[[ Study material open ]]
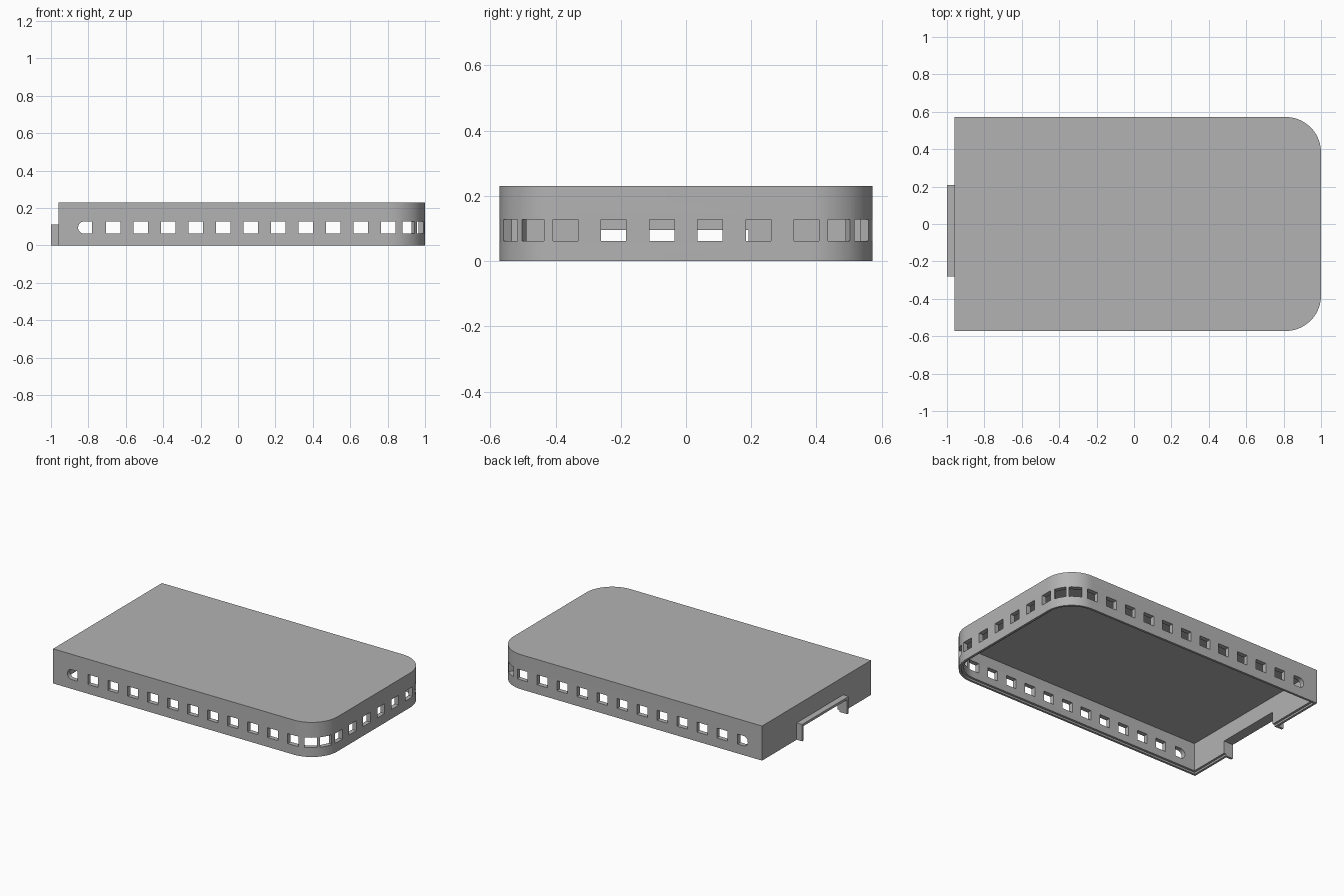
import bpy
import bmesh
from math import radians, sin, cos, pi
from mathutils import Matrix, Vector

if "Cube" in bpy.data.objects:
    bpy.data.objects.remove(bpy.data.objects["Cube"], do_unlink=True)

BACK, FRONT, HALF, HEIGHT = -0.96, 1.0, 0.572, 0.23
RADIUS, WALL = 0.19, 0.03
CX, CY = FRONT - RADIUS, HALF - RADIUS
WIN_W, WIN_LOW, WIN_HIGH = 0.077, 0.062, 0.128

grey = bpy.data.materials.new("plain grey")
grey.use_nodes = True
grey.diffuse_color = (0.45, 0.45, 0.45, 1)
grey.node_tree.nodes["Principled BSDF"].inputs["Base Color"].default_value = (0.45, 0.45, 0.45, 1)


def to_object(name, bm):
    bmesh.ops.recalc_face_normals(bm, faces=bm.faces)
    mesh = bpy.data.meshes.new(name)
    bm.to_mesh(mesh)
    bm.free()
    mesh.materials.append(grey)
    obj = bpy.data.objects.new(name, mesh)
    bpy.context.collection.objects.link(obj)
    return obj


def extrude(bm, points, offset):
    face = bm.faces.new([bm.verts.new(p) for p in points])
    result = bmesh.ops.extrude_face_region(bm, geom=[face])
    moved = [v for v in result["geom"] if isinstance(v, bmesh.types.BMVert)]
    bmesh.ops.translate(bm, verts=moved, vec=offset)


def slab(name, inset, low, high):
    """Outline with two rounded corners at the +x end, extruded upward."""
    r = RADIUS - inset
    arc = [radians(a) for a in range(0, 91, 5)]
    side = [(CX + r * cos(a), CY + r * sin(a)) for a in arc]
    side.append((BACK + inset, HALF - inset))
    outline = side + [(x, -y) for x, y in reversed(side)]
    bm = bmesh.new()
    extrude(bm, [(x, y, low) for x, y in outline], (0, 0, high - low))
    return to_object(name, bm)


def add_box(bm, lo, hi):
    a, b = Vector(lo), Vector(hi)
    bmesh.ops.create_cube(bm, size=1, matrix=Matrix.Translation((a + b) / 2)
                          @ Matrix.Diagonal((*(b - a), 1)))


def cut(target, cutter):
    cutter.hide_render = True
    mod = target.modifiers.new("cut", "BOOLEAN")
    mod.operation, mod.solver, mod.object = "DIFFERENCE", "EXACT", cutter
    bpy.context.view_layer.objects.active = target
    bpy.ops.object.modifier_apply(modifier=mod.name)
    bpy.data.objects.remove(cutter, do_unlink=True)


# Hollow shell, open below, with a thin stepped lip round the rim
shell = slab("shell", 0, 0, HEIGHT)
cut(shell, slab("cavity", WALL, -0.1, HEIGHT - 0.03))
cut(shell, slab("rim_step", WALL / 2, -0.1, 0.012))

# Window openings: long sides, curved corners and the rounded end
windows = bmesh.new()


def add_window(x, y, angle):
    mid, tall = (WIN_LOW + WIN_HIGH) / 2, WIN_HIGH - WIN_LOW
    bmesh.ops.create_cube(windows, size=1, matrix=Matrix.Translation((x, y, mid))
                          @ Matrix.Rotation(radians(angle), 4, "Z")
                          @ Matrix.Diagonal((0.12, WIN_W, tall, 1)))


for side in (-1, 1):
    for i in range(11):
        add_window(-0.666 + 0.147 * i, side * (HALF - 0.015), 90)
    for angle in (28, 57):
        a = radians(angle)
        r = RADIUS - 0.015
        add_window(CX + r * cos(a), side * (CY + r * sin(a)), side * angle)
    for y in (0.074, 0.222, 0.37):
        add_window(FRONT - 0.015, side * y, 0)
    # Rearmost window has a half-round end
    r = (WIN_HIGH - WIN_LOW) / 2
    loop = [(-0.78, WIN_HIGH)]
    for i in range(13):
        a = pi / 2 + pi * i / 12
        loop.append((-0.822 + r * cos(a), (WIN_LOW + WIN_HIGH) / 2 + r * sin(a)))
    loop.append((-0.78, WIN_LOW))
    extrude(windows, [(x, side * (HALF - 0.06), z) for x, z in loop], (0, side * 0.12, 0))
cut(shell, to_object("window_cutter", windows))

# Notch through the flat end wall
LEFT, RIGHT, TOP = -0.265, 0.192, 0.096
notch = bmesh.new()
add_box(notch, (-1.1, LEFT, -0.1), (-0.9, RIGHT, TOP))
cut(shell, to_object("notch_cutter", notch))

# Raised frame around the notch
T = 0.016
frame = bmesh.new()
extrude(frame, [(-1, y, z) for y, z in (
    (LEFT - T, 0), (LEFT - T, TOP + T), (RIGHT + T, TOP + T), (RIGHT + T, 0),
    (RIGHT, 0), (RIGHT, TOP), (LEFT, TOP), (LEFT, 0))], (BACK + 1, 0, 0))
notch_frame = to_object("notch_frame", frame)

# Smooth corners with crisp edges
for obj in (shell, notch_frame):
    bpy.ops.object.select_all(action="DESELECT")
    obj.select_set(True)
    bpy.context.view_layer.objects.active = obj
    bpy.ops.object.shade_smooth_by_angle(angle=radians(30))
[[ Study material closed ]]
An exact copy of the lines above between the line holding "# Window openings: long" and the line holding "add_window(-0.666 + 0.147", inclusive, is the whole answer.

— Exercise result —
# Window openings: long sides, curved corners and the rounded end
windows = bmesh.new()


def add_window(x, y, angle):
    mid, tall = (WIN_LOW + WIN_HIGH) / 2, WIN_HIGH - WIN_LOW
    bmesh.ops.create_cube(windows, size=1, matrix=Matrix.Translation((x, y, mid))
                          @ Matrix.Rotation(radians(angle), 4, "Z")
                          @ Matrix.Diagonal((0.12, WIN_W, tall, 1)))


for side in (-1, 1):
    for i in range(11):
        add_window(-0.666 + 0.147 * i, side * (HALF - 0.015), 90)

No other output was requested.